So it makes sense, again, to consider St. Paul’s Letter once more as it pertains to your understanding of the “perfecting of the saints”—of how “spiritual completeness” is obtained—of what, exactly, makes up the vehicle(s) that the Bible presents as catechetical conduits for any such perfecting. Put differently, if St. Paul’s Letter in fact establishes not only your Rule of Faith, but also supports your understanding of the “perfecting of the saints”, then what we should notice is St. Paul’s lack of reference to any authoritative non-written tradition; but what we see is a letter that in fact references authoritative oral tradition three times. The first of which is:

Follow the pattern of the sound words which you have heard from me, in the faith and love which are in Christ Jesus; guard the truth that has been entrusted to you by the Holy Spirit who dwells within us (1:13-14).

The similarity between this passage and your initial proof (3:16-17) is obvious if the full context is observed; St. Paul emphasizes the sound words that were taught and entrusted to St. Timothy. St. Paul then illustrates how the truth is perpetually transmitted.

 And what you have heard from me before many witnesses entrust to faithful men who will be able to teach others also (2:2).

St. Paul’s third mention of non-written authority is the portion of the passage your apologists normally omit from their presentation of their most utilized isolated proof-text for “Bible-only” Christianity (3:16-17 only).

But as for you, continue in what you have learned and have firmly believed, knowing from whom you learned it (3:14).

If 2 Timothy is used as a “biblical proof” for any perfecting, then should St. Paul’s similar passage from Ephesians 4:11-15 not communicate the same means of any perfecting of the saints? In other words, should we not expect St. Paul to be consistent in teaching that the “Bible only” is the source of any perfecting? Consider: 

And his gifts were that some should be apostles, some prophets, some evangelists, some pastors and teachers, to equip the saints for the work of ministry, for building up the body of Christ; until we all attain the stature of the fullness of Christ; so that we may no longer be children, tossed to and fro and carried about with every wind of doctrine, by the cunning of men, by the craftiness in deceitful wiles. Rather, speaking truth in love, we are to grow up in every way into him who is the head, into Christ . . . (4:11-15).

If 2 Timothy 3 proves the Scriptures alone are sufficient for “spiritual completeness”, then Ephesians 4 should likewise provide proof for whatever vehicle(s) perfect the saints. However, St. Paul’s Letter to the Ephesians reveals that something other than Scripture—apostles, prophets, evangelists, pastors and teachers—the Church—equips the saints for building up the body of Christ. His Letter teaches us that by something other than Scripture Christians attain the stature of the fullness of Christ. St. Paul also makes clear that it is the Church (not private interpretation of the Bible only: your Rule of Faith) that guards against doctrinal confusion.

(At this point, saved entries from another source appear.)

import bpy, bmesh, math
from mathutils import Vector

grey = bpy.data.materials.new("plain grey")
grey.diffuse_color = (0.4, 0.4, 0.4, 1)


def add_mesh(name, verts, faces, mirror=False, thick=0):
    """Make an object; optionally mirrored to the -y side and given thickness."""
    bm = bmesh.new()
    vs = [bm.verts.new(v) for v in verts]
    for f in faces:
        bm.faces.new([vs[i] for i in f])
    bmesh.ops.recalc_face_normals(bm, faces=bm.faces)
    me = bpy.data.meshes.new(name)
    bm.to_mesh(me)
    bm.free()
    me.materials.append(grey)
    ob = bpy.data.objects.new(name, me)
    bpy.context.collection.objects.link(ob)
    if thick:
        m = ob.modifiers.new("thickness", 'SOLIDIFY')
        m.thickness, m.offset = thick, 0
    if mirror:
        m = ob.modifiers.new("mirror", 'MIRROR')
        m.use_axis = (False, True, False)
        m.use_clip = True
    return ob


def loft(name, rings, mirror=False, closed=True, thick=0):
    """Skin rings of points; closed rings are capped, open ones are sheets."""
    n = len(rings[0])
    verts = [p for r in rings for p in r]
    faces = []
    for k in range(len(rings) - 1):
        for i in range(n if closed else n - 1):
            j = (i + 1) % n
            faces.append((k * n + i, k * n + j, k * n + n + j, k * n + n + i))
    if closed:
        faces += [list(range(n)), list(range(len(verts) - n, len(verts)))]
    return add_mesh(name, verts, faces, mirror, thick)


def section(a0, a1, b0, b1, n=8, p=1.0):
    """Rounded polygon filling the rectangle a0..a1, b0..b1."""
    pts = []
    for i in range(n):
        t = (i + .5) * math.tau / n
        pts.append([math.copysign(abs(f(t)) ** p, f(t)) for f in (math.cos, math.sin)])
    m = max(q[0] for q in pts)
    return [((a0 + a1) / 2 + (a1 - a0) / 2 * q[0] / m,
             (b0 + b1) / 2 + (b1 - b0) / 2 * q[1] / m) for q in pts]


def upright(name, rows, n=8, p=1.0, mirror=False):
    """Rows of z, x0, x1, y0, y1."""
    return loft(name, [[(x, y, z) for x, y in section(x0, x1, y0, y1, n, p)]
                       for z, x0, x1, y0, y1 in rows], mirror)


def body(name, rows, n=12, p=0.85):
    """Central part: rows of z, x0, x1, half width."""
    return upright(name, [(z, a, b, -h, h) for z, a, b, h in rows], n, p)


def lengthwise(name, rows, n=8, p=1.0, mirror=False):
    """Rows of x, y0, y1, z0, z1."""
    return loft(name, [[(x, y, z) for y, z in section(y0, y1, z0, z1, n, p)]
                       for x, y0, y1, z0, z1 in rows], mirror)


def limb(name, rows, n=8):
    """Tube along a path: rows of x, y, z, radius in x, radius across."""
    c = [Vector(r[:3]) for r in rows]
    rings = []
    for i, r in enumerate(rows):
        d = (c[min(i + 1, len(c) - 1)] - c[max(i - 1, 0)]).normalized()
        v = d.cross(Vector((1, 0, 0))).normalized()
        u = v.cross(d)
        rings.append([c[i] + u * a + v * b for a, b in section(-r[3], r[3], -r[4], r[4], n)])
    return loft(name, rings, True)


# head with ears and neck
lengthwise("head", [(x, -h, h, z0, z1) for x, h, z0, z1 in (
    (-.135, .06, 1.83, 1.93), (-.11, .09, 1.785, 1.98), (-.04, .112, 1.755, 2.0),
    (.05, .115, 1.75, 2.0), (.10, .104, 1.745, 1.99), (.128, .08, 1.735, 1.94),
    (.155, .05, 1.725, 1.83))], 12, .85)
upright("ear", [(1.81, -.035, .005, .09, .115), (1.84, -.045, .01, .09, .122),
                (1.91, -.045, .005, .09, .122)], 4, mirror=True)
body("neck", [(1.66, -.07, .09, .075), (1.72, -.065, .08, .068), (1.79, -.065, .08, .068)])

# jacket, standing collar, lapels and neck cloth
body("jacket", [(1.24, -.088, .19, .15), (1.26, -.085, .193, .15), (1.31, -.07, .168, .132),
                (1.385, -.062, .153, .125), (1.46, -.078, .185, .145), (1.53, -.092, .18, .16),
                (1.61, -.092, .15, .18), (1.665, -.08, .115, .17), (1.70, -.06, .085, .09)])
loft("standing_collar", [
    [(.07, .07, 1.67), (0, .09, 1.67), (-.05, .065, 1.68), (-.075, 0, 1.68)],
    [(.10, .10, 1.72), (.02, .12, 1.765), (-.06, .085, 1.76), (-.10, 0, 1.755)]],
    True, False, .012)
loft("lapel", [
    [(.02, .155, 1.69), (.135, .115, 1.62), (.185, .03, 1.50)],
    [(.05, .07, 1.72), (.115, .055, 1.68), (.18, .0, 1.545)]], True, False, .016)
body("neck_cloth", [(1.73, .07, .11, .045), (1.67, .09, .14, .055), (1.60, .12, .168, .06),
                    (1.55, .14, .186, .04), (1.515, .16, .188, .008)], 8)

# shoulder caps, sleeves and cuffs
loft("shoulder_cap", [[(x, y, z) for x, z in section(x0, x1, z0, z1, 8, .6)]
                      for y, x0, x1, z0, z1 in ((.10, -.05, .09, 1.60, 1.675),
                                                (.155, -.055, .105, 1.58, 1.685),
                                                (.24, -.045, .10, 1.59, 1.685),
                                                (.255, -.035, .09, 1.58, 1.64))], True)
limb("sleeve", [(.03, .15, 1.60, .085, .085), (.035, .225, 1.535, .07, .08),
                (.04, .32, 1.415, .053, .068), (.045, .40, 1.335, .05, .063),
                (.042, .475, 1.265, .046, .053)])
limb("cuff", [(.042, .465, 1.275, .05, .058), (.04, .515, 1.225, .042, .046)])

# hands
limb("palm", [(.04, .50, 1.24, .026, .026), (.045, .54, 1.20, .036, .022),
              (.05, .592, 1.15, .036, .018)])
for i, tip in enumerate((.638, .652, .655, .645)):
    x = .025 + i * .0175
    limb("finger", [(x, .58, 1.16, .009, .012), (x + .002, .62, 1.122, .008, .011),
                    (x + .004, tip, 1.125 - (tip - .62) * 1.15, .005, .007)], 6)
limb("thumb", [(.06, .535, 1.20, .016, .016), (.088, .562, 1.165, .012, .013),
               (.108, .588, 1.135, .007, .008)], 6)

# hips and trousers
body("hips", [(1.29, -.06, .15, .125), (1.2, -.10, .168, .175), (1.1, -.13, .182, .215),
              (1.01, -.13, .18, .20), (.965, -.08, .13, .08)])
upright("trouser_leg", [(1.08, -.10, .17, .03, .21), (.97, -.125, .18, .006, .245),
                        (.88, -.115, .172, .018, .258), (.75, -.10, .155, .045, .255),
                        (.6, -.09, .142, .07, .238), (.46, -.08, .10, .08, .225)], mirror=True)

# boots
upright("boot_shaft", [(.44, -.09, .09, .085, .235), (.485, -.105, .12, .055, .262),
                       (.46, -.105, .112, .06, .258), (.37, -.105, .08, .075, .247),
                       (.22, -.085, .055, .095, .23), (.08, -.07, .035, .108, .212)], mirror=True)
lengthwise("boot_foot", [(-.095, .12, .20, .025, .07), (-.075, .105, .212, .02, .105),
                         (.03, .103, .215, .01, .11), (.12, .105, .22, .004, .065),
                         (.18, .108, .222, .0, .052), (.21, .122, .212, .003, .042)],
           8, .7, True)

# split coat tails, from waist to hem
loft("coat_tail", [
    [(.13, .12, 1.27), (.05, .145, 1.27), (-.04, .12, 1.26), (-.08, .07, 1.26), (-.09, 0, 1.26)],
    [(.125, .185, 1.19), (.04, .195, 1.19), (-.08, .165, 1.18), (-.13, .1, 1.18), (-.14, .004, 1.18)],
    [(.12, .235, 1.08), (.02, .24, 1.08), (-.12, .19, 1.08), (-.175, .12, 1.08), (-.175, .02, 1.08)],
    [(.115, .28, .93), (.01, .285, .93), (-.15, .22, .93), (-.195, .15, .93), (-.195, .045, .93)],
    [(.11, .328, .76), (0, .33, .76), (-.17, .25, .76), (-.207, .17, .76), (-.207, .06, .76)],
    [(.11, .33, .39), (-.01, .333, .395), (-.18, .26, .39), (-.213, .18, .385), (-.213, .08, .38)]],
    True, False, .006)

It is important to know St. Paul did not teach that Scripture is the ingredient that perfects the saints in Ephesians 4, but its absence does not mean Scripture cannot aid Christians in their goal. If 2 Timothy 3 provides your proof of what perfects the saints, then your denial of Ephesians 4 violates your own Rule; you demand that only Scripture is what provides spiritual completeness, yet you deny the input and elaboration that Ephesians provides. Or, you can concede that both passages (2 Timothy 3 and Ephesians 4) together reveal what God intends: that both Sacred Scripture and Sacred Tradition act together in a way for all Christians to attain the stature of the fullness of Christ; you can concede that the Church of Christ is Catholic.